Of all the remakes of the past few years, the only one to truly intrigue me was this new take on the video nasty of 1978. Society’s tolerance for violence in film having exponentially stretched in 33 years, I was hoping for a searing addition to the rape revenge stable. So, it’s rather a big shame that the overwhelming sensation I had was one of boredom, the promotion of which is a cardinal sin of filmmaking.
The original story is intact. Jennifer Hills is still an attractive young writer taking a break away from the city to focus on her work. She is still repeatedly raped by a group of unpleasant country bumpkins with a collective inferiority complex. She’s still somewhat irked by her ordeal and in primal need of lashing out comeuppance.
So, what’s missing? A soul. Original director Meir Zarchi made his film after being appalled at police treatment of a real-life rape victim he rescued post-attack. The sense here is that Steven R. Monroe simply saw a story that could be more violent and made it on that basis alone. Yes, some of the torture is nicely inventive, but that was never the aim of this story. The purpose was to drive the concept of revenge in itself, not the methods by which it is achieved, and consequently, the cartoon violence on display here completely removes all sense of realism, shoving the film firmly into torture porn territory. Ironic, I suppose.

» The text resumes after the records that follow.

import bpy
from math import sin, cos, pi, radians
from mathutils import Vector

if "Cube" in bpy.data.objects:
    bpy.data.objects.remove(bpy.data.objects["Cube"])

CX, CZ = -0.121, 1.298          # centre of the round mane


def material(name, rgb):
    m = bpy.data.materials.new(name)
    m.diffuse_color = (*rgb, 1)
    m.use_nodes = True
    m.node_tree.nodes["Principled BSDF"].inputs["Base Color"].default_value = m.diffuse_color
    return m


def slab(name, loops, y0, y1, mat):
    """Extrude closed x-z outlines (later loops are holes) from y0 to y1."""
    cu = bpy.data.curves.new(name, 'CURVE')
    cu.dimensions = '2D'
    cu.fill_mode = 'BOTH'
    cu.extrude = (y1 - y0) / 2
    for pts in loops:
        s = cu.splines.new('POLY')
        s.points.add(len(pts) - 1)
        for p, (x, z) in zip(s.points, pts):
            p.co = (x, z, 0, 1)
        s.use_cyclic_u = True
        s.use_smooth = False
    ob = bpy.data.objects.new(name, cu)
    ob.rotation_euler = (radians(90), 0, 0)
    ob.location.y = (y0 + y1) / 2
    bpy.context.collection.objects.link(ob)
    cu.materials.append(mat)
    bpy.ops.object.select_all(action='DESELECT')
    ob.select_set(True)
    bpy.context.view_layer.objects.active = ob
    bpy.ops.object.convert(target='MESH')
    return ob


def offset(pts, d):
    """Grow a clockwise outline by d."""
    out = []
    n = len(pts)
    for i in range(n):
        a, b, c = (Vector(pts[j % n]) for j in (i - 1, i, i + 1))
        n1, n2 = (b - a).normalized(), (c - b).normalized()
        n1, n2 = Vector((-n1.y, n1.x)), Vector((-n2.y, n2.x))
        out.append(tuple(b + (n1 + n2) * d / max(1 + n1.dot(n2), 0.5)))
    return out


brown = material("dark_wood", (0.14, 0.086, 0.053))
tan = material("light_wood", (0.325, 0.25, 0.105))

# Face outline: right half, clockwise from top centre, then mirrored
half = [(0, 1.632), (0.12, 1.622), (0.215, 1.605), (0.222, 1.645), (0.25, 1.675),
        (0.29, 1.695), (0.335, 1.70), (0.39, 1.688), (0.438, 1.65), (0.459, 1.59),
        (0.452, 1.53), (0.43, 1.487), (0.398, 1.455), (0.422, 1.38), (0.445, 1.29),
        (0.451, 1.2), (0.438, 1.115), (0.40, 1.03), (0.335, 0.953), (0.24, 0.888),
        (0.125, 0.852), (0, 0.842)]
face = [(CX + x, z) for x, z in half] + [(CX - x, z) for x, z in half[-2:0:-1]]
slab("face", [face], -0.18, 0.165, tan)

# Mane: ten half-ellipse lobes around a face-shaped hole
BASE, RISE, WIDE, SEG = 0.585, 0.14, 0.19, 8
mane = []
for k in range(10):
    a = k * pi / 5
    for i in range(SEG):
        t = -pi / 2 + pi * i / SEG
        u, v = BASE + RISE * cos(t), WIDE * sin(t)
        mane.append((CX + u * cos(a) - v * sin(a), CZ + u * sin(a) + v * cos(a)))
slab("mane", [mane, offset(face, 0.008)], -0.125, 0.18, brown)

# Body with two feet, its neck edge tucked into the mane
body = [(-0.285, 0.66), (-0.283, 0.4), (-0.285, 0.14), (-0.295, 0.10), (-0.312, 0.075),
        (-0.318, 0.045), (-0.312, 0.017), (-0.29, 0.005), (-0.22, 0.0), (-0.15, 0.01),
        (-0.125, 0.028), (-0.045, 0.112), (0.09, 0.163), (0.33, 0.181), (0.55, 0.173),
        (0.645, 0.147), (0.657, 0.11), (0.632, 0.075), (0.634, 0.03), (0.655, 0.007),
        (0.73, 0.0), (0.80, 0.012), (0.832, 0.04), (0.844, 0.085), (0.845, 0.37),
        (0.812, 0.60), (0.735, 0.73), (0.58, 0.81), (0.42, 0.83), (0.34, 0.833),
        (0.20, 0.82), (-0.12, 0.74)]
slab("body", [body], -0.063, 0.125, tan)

What is deserving of praise is the scene in which the group taunt Jennifer, before the violence begins, Sarah Butler doing a good job here of depicting her character’s fear and intimidation. Unfortunately, this rapidly gives way to the aforementioned lack of realism, and as such, this release serves as mere reminder to give the original a repeat viewing.
I Spit on Your Grave is available on DVD and Blu-ray now